Similarly, seeing Jim and the gang explore the community that’s rescued them, Jim in particular feeling his way around the edges of it, trying without being impolite to see what’s really going on, is well told, and the Jim/Danny relationship is just heartbreakingly well drawn. The situation is a parenting nightmare, and I found it affecting to see Jim trying to negotiate the impossible task of helping his son prepare for life in this new world, while still needing him to be a kid, as much as possible. It really is possible to see the outline of the Carl and Rick relationship from The Walking Dead being sketched out here, albeit in a more compressed form, and the whole sequence rings painfully true.
As with the climax to The Rising, I was really impressed by how well the final third of the novel flowed. Keene deftly introduces elements - the truly twisted doctor and his captive zombie, the increasing morale problems with the guards, Ob’s gathering of his forces and planning, and the power struggle at the very top between Ramsey and Bates - and weaves them together deftly, switching between groups to heighten the sense of dread and impending violence. It’s really skillful storytelling, particularly when you consider it was for the most part being discovered on the page.
And when the dam bursts, the onslaught is every bit the equal of the previous finale - action packed, relentless, and brutal. Again, Keene’s flair for cinematic action is put to great effect, relentlessly chewing through characters (often literally) as the dwindling band of survivors makes a last desperate bid to escape via the sewers. Again, I’m reminded what I love most about good pulp entertainment - this commitment to utterly command my attention as a reader, through sheer force of incident, character, action - and what a joy it is to read, done well.
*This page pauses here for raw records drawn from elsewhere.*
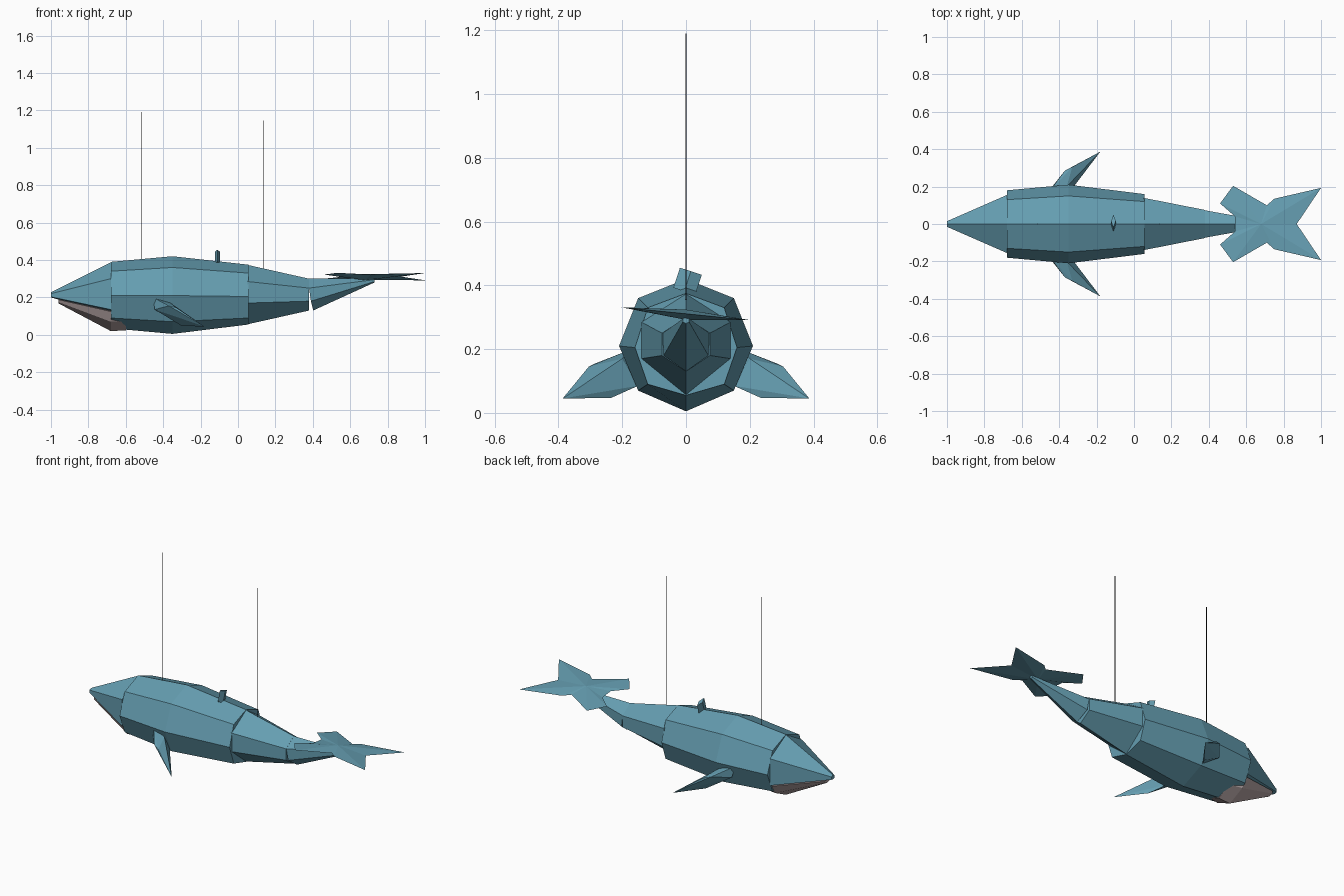
import bpy, bmesh, math
from mathutils import Matrix

cube = bpy.data.objects.get("Cube")
if cube:
    bpy.data.objects.remove(cube, do_unlink=True)


def material(name, rgb):
    m = bpy.data.materials.new(name)
    m.use_nodes = True
    m.diffuse_color = (*rgb, 1)
    m.node_tree.nodes["Principled BSDF"].inputs["Base Color"].default_value = (*rgb, 1)
    return m


BLUE = material("whale blue", (0.13, 0.34, 0.44))
PALE = material("jaw pale pink", (0.48, 0.39, 0.39))
DARK = material("string black", (0.01, 0.01, 0.01))


def finish(name, bm, mat):
    bmesh.ops.recalc_face_normals(bm, faces=bm.faces)
    mesh = bpy.data.meshes.new(name)
    bm.to_mesh(mesh)
    bm.free()
    mesh.materials.append(mat)
    ob = bpy.data.objects.new(name, mesh)
    bpy.context.collection.objects.link(ob)
    return ob


def loft(name, rings, mat):
    """Each ring is a half section of (x, y, z) from top to bottom, mirrored in y."""
    bm = bmesh.new()
    loops = []
    for half in rings:
        pts = half + [(x, -y, z) for x, y, z in reversed(half) if y > 0]
        loops.append([bm.verts.new(p) for p in pts])
    for a, b in zip(loops, loops[1:]):
        for i in range(len(a)):
            j = (i + 1) % len(a)
            bm.faces.new((a[i], a[j], b[j], b[i]))
    bm.faces.new(loops[0])
    bm.faces.new(loops[-1])
    return finish(name, bm, mat)


def at(x, *section):
    return [(x, y, z) for y, z in section]


# Octagonal middle of the body
loft("body", [
    at(-0.68, (0, 0.39), (0.13, 0.34), (0.18, 0.21), (0.13, 0.09), (0, 0.035)),
    at(-0.35, (0, 0.42), (0.15, 0.36), (0.21, 0.21), (0.15, 0.07), (0, 0.005)),
    at(0.055, (0, 0.375), (0.12, 0.33), (0.16, 0.205), (0.12, 0.09), (0, 0.055)),
], BLUE)

# Pointed head and the pale lower jaw
loft("head", [
    at(-1.0, (0, 0.227), (0.015, 0.22), (0.015, 0.203), (0, 0.2)),
    at(-0.68, (0, 0.388), (0.155, 0.30), (0.155, 0.135), (0, 0.11)),
], BLUE)
loft("lower_jaw", [
    at(-0.96, (0, 0.19), (0.03, 0.188), (0.025, 0.175), (0, 0.168)),
    at(-0.68, (0, 0.14), (0.14, 0.125), (0.105, 0.07), (0, 0.02)),
    at(-0.60, (0, 0.14), (0.12, 0.125), (0.09, 0.07), (0, 0.024)),
], PALE)

# Two hexagonal tail sections with a wedge gap under the joint
loft("tail_base", [
    at(0.05, (0, 0.374), (0.14, 0.285), (0.14, 0.17), (0, 0.056)),
    at(0.38, (0, 0.30), (0.075, 0.25), (0.075, 0.18), (0, 0.13)),
], BLUE)
loft("tail_tip", [
    [(0.38, 0, 0.30), (0.38, 0.073, 0.25), (0.39, 0.07, 0.18), (0.402, 0, 0.13)],
    at(0.73, (0, 0.302), (0.01, 0.295), (0.01, 0.285), (0, 0.28)),
], BLUE)

# Tilted tail fluke: a star outline with slightly raised centres
half = [(1.0, 0.193), (0.75, 0.135), (0.71, 0.10), (0.53, 0.204), (0.46, 0.11), (0.54, 0.04)]
outline = [(0.87, 0)] + half + [(x, -y) for x, y in reversed(half)]
bm = bmesh.new()
rim = [bm.verts.new((x, y, 0.311 - 0.1 * y)) for x, y in outline]
for z in (0.324, 0.292):
    centre = bm.verts.new((0.68, 0, z))
    for a, b in zip(rim, rim[1:] + rim[:1]):
        bm.faces.new((a, b, centre))
finish("tail_fluke", bm, BLUE)

# Side fins, swept back and down
fin = [(-0.455, 0.17, 0.20), (-0.445, 0.19, 0.135), (-0.37, 0.285, 0.155), (-0.33, 0.305, 0.145),
       (-0.18, 0.387, 0.045), (-0.30, 0.235, 0.047), (-0.36, 0.20, 0.17), (-0.36, 0.15, 0.085)]
for name, side in (("near_side_fin", -1), ("far_side_fin", 1)):
    bm = bmesh.new()
    for x, y, z in fin:
        bm.verts.new((x, side * y, z))
    bmesh.ops.convex_hull(bm, input=bm.verts)
    finish(name, bm, BLUE)


def prism(name, sides, radius, depth, matrix, mat):
    bm = bmesh.new()
    bmesh.ops.create_cone(bm, cap_ends=True, segments=sides, radius1=radius,
                          radius2=radius, depth=depth, matrix=matrix)
    return finish(name, bm, mat)


# Small leaning diamond fin on the back
lean = (Matrix.Translation((-0.11, 0.005, 0.413)) @ Matrix.Rotation(math.radians(-18), 4, "X")
        @ Matrix.Diagonal((0.35, 1, 1, 1)))
prism("back_fin", 4, 0.036, 0.066, lean, BLUE)

# Hanging strings
for name, x, low, high in (("head_string", -0.515, 0.39, 1.19), ("tail_string", 0.135, 0.34, 1.145)):
    prism(name, 6, 0.0022, high - low, Matrix.Translation((x, 0, (low + high) / 2)), DARK)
The final confrontation with Jim and Ob is suitably high stakes, and Jim’s sacrifice to save his son feels earned, especially knowing Danny will have Frankie to protect him. That said, I did find the coda ending hard to take. I can’t argue with it in narrative terms - it’s the right, probably the only real ending the story can have, and at least Danny and Frankie get to go out relatively quick - but it still landed like a suckerpunch in the moment. It’s early days, but it feels like with both this book and The Rising, there’s a nihilism at the core of Keene’s work - a notion, crudely, that we’re all fucked, and that our journey to our final destination is unlikely to be peaceful or pleasant.
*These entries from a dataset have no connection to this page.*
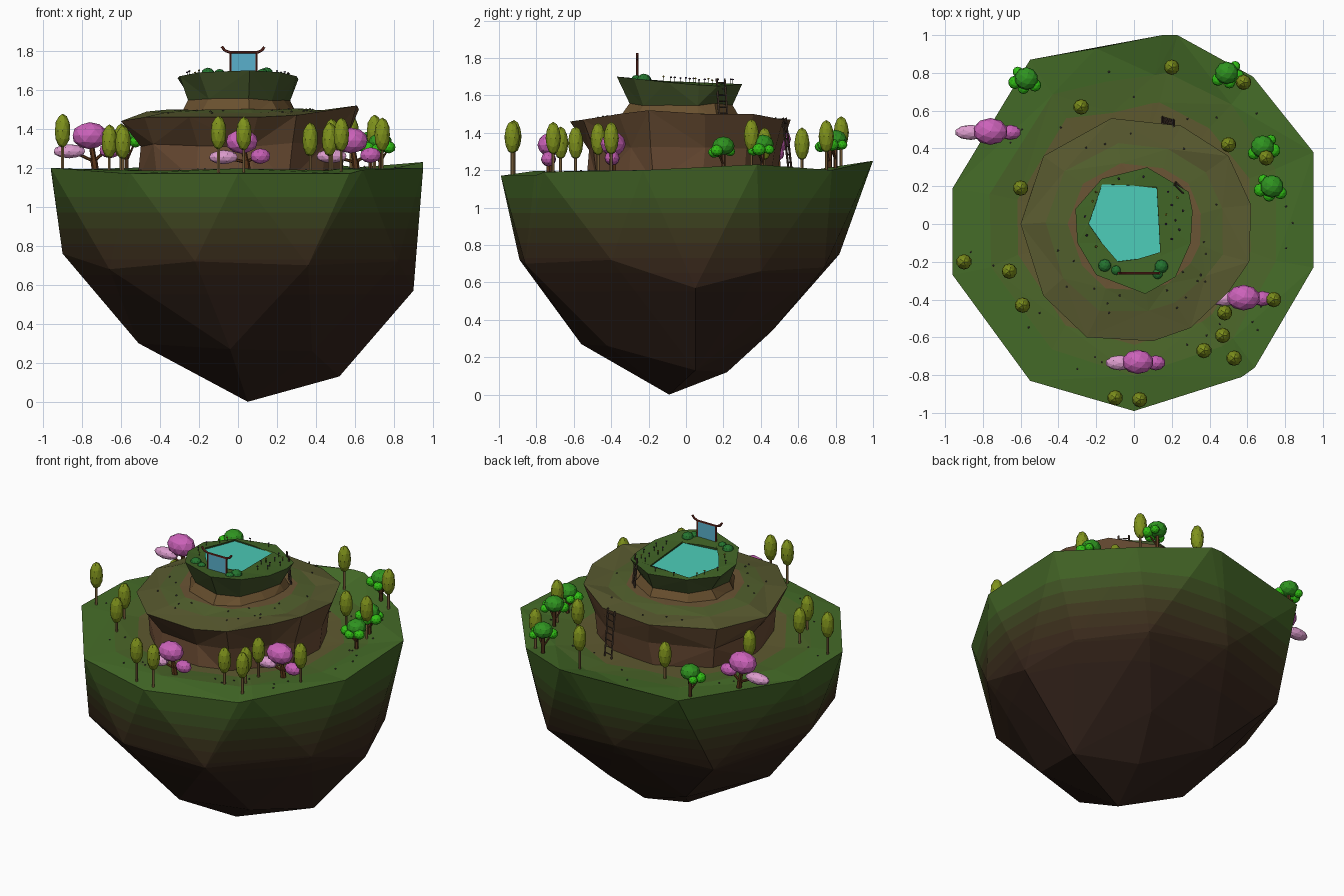
import bpy, bmesh, math, random
from mathutils import Vector, Matrix
from mathutils.bvhtree import BVHTree

if "Cube" in bpy.data.objects:
    bpy.data.objects.remove(bpy.data.objects["Cube"])

random.seed(4)
mats, surfaces = {}, []

def mat(hexcol):
    if hexcol not in mats:
        m = bpy.data.materials.new("col_" + hexcol)
        rgb = [int(hexcol[i:i + 2], 16) / 255 for i in (0, 2, 4)]
        m.diffuse_color = [((c + .055) / 1.055) ** 2.4 for c in rgb] + [1]
        m.use_nodes = True
        m.node_tree.nodes["Principled BSDF"].inputs["Base Color"].default_value = m.diffuse_color
        mats[hexcol] = m
    return mats[hexcol]

def finish(name, bm, cols):
    me = bpy.data.meshes.new(name)
    bm.to_mesh(me)
    bm.free()
    for c in cols:
        me.materials.append(mat(c))
    ob = bpy.data.objects.new(name, me)
    bpy.context.collection.objects.link(ob)
    return ob

def blob(name, pos, size, col, sub=2):
    bm = bmesh.new()
    bmesh.ops.create_icosphere(bm, subdivisions=sub, radius=1)
    bm.transform(Matrix.Translation(pos) @ Matrix.Diagonal((*size, 1)))
    return finish(name, bm, [col])

def add_rod(bm, a, b, r, sides=5, r2=None):
    a, b = Vector(a), Vector(b)
    rot = (b - a).to_track_quat('Z', 'Y').to_matrix().to_4x4()
    bmesh.ops.create_cone(bm, cap_ends=True, segments=sides, radius1=r, radius2=r2 or r,
                          depth=(b - a).length, matrix=Matrix.Translation((a + b) / 2) @ rot)

def rods(name, segs, col, sides=5):
    bm = bmesh.new()
    for a, b, r in segs:
        add_rod(bm, a, b, r, sides)
    return finish(name, bm, [col])

def ring(pts, s, z=None, jit=0.0):
    return [(x * s + random.uniform(-jit, jit), y * s + random.uniform(-jit, jit),
             (h if z is None else z) + random.uniform(-jit, jit) * .5) for x, y, h in pts]

def loft(name, rings, cols):
    """Skin rings of equal count with triangles, one colour per band."""
    bm = bmesh.new()
    vs = [[bm.verts.new(p) for p in r] for r in rings]
    n = len(vs[0])
    for k in range(len(vs) - 1):
        for i in range(n):
            j = (i + 1) % n
            a, b, c, d = vs[k][i], vs[k][j], vs[k + 1][j], vs[k + 1][i]
            tris = ((a, b, c), (a, c, d)) if (i + k) % 2 else ((a, b, d), (b, c, d))
            for t in tris:
                bm.faces.new(t).material_index = k
    surfaces.append(BVHTree.FromBMesh(bm))
    return finish(name, bm, cols)

def ground_z(x, y):
    hits = [s.ray_cast(Vector((x, y, 3)), Vector((0, 0, -1)))[0] for s in surfaces]
    return max([h.z for h in hits if h] + [1.15])

# Island underside: hull of the rim and a few lower rings, cut into colour bands
rim = [(.95, -.23, 1.2), (.95, .38, 1.23), (.63, .78, 1.2), (.23, 1, 1.25), (.15, 1, 1.25),
       (-.2, .93, 1.22), (-.55, .87, 1.2), (-.96, .19, 1.19), (-.96, -.27, 1.2),
       (-.55, -.83, 1.17), (0, -.99, 1.17), (.57, -.81, 1.17), (.64, -.76, 1.19)]
low = [(.9, .05, .57), (.82, -.4, .72), (.36, -.86, .7), (-.22, -.89, .72), (-.66, -.62, .68),
       (-.9, -.03, .76), (-.62, .6, .66), (-.05, .82, .75), (.5, .74, .68), (.8, .4, .66),
       (.52, .05, .13), (.38, -.42, .26), (-.04, -.56, .27), (-.51, -.15, .3), (-.28, .4, .31),
       (.25, .46, .34), (.15, .22, .12), (.05, -.09, 0)]
bm = bmesh.new()
for p in rim + low:
    bm.verts.new(p)
bmesh.ops.convex_hull(bm, input=bm.verts[:])
bm.normal_update()
bmesh.ops.delete(bm, geom=[f for f in bm.faces if f.normal.z > .3], context='FACES')
cuts = [.55, .65, .73, .81, .89, .97, 1.05]
for z in cuts:
    bmesh.ops.bisect_plane(bm, geom=bm.verts[:] + bm.edges[:] + bm.faces[:],
                           plane_co=(0, 0, z), plane_no=(0, 0, 1))
for f in bm.faces:
    f.material_index = sum(f.calc_center_median().z > z for z in cuts)
finish("island_underside", bm, ["32221a", "35241a", "38281b", "3b2e1c", "3d371e",
                                "3e4420", "3f5223", "406024"])

# Grassy ground
loft("ground", [rim, ring(rim, .8, 1.19, .015), ring(rim, .64, 1.18, .012), ring(rim, .45, 1.17)],
     ["456c28", "4b6629", "5f5a30"])

# Middle terrace
mid = [(.62, .1, 1.5), (.5, .36, 1.5), (.25, .52, 1.47), (-.12, .56, 1.47), (-.48, .36, 1.46),
       (-.6, 0, 1.44), (-.48, -.38, 1.46), (-.25, -.6, 1.46), (.1, -.62, 1.46),
       (.3, -.55, 1.47), (.5, -.36, 1.5), (.61, -.2, 1.52)]
loft("middle_terrace", [ring(mid, .86, 1.13), ring(mid, .87, 1.32, .025), mid,
                        ring(mid, .76, 1.485, .012), ring(mid, .58, 1.5, .01), ring(mid, .3, 1.5)],
     ["6b4c34", "654a31", "58592f", "52602d", "6a5434"])

# Upper terrace with a pond basin
top = [(.31, .07, 1.655), (.29, .17, 1.65), (.07, .3, 1.66), (-.17, .24, 1.66), (-.31, .08, 1.66),
       (-.3, -.1, 1.67), (-.2, -.27, 1.69), (.06, -.37, 1.7), (.22, -.28, 1.69), (.3, -.1, 1.67)]
pond = [(.13, .02), (.12, .2), (-.02, .205), (-.17, .21), (-.205, .1), (-.24, 0), (-.17, -.1),
        (-.1, -.2), (.02, -.185), (.14, -.17)]
bank = [(x, y, 1.672 - .04 * y) for x, y in pond]
loft("upper_terrace", [ring(top, 1.0, 1.46), ring(top, .82, 1.55, .015), top, bank,
                       ring(bank, .99, 1.63)], ["69502f", "44552a", "416426", "2f4a20"])
bm = bmesh.new()
bm.faces.new([bm.verts.new((x, y, 1.662 - .03 * y)) for x, y in pond])
finish("pond_water", bm, ["4ccbb7"])

# Gate with a hanging water-blue panel
gy, red = -.26, "6e2c22"
rods("gate_posts", [((x, gy, 1.67), (x, gy, 1.795), .006) for x in (-.038, .096)], red, 6)
path = [(-.083, 1.823), (-.068, 1.802), (-.04, 1.792), (.098, 1.792), (.122, 1.802), (.135, 1.82)]
rods("gate_beam", [((a[0], gy, a[1]), (b[0], gy, b[1]), .007) for a, b in zip(path, path[1:])], red, 6)
bm = bmesh.new()
bmesh.ops.create_cube(bm, size=1, matrix=Matrix.Translation((.029, gy, 1.736))
                      @ Matrix.Diagonal((.126, .004, .108, 1)))
finish("gate_panel", bm, ["5ab0cc"])

# Bushes beside the gate
for x, y, r in [(-.155, -.22, .034), (-.095, -.245, .026), (.145, -.225, .036), (.125, -.265, .028)]:
    blob("gate_bush", (x, y, 1.685), (r, r, r * .85), "24742f")

# Tall narrow trees
tall = [(.2, .83, 1.4), (-.28, .62, 1.34), (.58, .75, 1.38), (.5, .42, 1.34), (.7, .35, 1.385),
        (-.6, .19, 1.34), (-.9, -.2, 1.39), (-.66, -.25, 1.335), (-.59, -.43, 1.33),
        (.74, -.4, 1.37), (.48, -.47, 1.365), (.47, -.59, 1.345), (.37, -.67, 1.345),
        (.53, -.71, 1.37), (-.1, -.92, 1.38), (.03, -.93, 1.375)]
for x, y, z in tall:
    rods("tall_trunk", [((x, y, ground_z(x, y) - .02), (x, y, z), .008)], "8c6f45", 6)
    blob("tall_crown", (x, y, z), (.041, .041, .088), "7f921c")

# Round green trees with side tufts
for x, y, z, s in [(-.57, .77, 1.36, -1), (.49, .8, 1.365, 1), (.68, .41, 1.34, 1), (.73, .2, 1.33, -1)]:
    g = ground_z(x, y) - .02
    rods("round_trunk", [((x, y, g), (x, y, z), .011), ((x, y, g + .06), (x + .05 * s, y - .02, z - .04), .006),
                         ((x, y, g + .06), (x - .04 * s, y - .03, z - .03), .006)], "5b3a20", 6)
    blob("round_crown", (x, y, z), (.062, .06, .05), "2f9420")
    for dx, dy, dz, r in [(.06, -.02, -.03, .036), (-.045, -.035, -.025, .034),
                          (.015, -.05, -.035, .032), (.045, .035, -.03, .028)]:
        blob("round_tuft", (x + dx * s, y + dy, z + dz), (r, r, r * .9), "30be14")

# Blossom trees
for x, y, z, k in [(-.76, .49, 1.365, 1.05), (.58, -.39, 1.34, 1), (.02, -.73, 1.335, .95)]:
    g = ground_z(x, y) - .02
    rods("blossom_trunk", [((x + .03, y, g), (x + .02, y, g + .07), .018),
                           ((x + .02, y, g + .07), (x, y, z), .014),
                           ((x + .02, y, g + .06), (x - .09, y, z - .08), .008),
                           ((x + .02, y, g + .06), (x + .09, y, z - .07), .008)], "5a3518", 6)
    blob("blossom_crown", (x, y, z), (.088 * k, .068 * k, .066 * k), "cc62ba")
    blob("blossom_tuft_left", (x - .1 * k, y - .005, z - .08), (.08 * k, .04, .036), "dc9ccd")
    blob("blossom_tuft_right", (x + .1 * k, y - .005, z - .075), (.055 * k, .04, .04), "c75fb5")

# Ladders up the terraces
def ladder(a, b, side, rungs):
    a, b, w = Vector(a), Vector(b), Vector(side)
    segs = [(a + w * s, b + w * s, .006) for s in (-1, 1)]
    for i in range(rungs):
        p = a.lerp(b, (i + .7) / (rungs + .4))
        segs.append((p - w, p + w, .004))
    rods("ladder", segs, "4a3b30", 4)

ladder((.18, .56, 1.17), (.18, .525, 1.48), (.03, -.008, 0), 7)
ladder((.245, .2, 1.48), (.235, .185, 1.69), (.022, -.022, 0), 6)

# Small flowers around the pond
spots = [(.2, .1), (.22, .02), (.17, .05), (.24, -.03), (.2, -.08), (.23, .14), (.18, .17), (.26, .07),
         (-.22, .12), (-.26, .04), (-.25, -.06), (-.2, .17), (.05, .25), (-.08, .24), (-.2, -.12), (.17, .0)]
for i, (x, y) in enumerate(spots):
    z = ground_z(x, y)
    rods("flower_stem", [((x, y, z - .005), (x, y, z + .022), .002)], "2c3a1c", 3)
    blob("flower_head", (x, y, z + .024), (.007, .007, .005), ("4a3358", "3a2c3c", "8a7a20")[i % 3], 1)

# Scattered pebbles on the two lower terraces
for i in range(50):
    a = random.uniform(0, 2 * math.pi)
    r = random.uniform(.36, .5) if i < 22 else random.uniform(.62, .88)
    x, y = r * math.cos(a), r * math.sin(a)
    blob("pebble", (x, y, ground_z(x, y) + .002), (.006, .006, .005), "46433c", 1)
That makes for uncomfortable reading, at times. But it also makes for great horror. And City of the Dead is another great pulp action horror novel - brimming with thrills and spills, blood and guts - and also a raw humanity, real characters in impossibly bleak circumstances, pushed beyond any reasonable limit and making the best choices they can.
It’s pulp, sure - in the best possible meaning of the term. But it’s also got a lot of heart, and so far, that’s what elevates Keenes work, for me.
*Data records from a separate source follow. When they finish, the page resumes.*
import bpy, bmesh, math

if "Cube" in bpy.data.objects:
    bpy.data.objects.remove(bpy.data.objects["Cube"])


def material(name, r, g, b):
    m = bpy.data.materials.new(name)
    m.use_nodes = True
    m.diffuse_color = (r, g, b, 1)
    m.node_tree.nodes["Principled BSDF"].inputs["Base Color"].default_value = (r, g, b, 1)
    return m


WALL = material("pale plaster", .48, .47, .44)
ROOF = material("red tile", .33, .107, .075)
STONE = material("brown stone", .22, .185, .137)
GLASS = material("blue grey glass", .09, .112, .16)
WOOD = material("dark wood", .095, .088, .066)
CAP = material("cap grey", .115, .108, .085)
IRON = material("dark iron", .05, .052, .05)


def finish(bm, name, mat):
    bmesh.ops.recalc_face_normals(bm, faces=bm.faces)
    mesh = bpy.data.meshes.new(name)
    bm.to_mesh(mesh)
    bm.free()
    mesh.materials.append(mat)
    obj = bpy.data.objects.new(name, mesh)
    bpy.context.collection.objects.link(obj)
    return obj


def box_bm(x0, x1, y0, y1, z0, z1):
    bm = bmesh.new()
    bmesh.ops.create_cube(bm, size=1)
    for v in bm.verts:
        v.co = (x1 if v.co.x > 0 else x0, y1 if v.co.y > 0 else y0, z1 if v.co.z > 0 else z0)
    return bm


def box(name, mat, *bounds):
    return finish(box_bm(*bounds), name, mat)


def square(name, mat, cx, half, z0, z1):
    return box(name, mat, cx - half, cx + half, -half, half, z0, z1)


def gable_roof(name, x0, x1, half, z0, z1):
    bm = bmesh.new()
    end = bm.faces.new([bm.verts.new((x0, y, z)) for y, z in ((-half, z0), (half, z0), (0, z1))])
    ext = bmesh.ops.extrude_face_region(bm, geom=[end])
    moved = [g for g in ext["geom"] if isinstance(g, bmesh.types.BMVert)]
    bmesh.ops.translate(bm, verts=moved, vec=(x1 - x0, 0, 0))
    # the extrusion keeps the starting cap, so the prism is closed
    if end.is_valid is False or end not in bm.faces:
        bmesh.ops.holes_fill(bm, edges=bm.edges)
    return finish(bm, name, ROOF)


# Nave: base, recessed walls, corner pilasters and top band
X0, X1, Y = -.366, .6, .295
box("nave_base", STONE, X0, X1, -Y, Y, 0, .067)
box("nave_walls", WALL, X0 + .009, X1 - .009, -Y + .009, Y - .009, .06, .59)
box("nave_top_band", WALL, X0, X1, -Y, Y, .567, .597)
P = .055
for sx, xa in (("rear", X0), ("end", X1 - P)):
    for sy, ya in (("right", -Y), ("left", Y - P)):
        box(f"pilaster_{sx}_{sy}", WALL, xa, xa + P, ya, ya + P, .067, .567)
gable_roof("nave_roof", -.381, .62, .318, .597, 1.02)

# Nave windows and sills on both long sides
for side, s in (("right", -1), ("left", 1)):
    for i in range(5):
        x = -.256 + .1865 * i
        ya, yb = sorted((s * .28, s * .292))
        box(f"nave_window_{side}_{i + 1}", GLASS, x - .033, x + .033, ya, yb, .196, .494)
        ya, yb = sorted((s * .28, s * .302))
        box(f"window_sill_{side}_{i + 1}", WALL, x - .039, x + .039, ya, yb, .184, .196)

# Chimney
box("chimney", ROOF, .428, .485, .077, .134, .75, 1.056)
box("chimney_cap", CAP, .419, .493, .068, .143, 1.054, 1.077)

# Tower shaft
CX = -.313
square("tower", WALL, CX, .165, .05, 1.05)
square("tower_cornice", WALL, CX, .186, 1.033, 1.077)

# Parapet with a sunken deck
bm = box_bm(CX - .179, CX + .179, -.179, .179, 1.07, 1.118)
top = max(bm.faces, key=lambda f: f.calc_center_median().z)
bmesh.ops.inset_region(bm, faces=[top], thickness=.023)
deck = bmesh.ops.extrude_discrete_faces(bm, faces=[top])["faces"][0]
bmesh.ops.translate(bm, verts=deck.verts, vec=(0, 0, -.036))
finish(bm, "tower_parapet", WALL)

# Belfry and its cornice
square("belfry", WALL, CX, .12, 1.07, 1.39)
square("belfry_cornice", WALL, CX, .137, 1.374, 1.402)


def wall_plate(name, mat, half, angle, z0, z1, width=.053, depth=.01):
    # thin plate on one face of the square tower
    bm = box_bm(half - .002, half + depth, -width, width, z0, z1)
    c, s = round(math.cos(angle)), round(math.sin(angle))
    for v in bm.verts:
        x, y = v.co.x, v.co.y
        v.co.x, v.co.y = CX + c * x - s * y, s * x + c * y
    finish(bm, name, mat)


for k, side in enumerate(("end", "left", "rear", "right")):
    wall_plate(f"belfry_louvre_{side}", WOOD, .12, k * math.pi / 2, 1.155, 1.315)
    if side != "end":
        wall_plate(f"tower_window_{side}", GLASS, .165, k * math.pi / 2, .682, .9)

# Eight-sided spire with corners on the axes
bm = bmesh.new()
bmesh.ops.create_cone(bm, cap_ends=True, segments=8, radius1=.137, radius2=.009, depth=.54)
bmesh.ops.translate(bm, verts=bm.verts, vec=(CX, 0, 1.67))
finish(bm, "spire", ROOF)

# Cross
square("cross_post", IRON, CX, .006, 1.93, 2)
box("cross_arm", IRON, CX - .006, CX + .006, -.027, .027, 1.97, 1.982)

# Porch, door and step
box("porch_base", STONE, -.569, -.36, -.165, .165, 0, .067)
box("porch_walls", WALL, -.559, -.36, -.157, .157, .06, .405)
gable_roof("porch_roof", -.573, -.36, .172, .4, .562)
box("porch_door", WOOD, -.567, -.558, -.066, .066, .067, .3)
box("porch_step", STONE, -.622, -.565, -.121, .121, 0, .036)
I look forward to seeing if that theme continues in Terminal.
check out the other entries in this series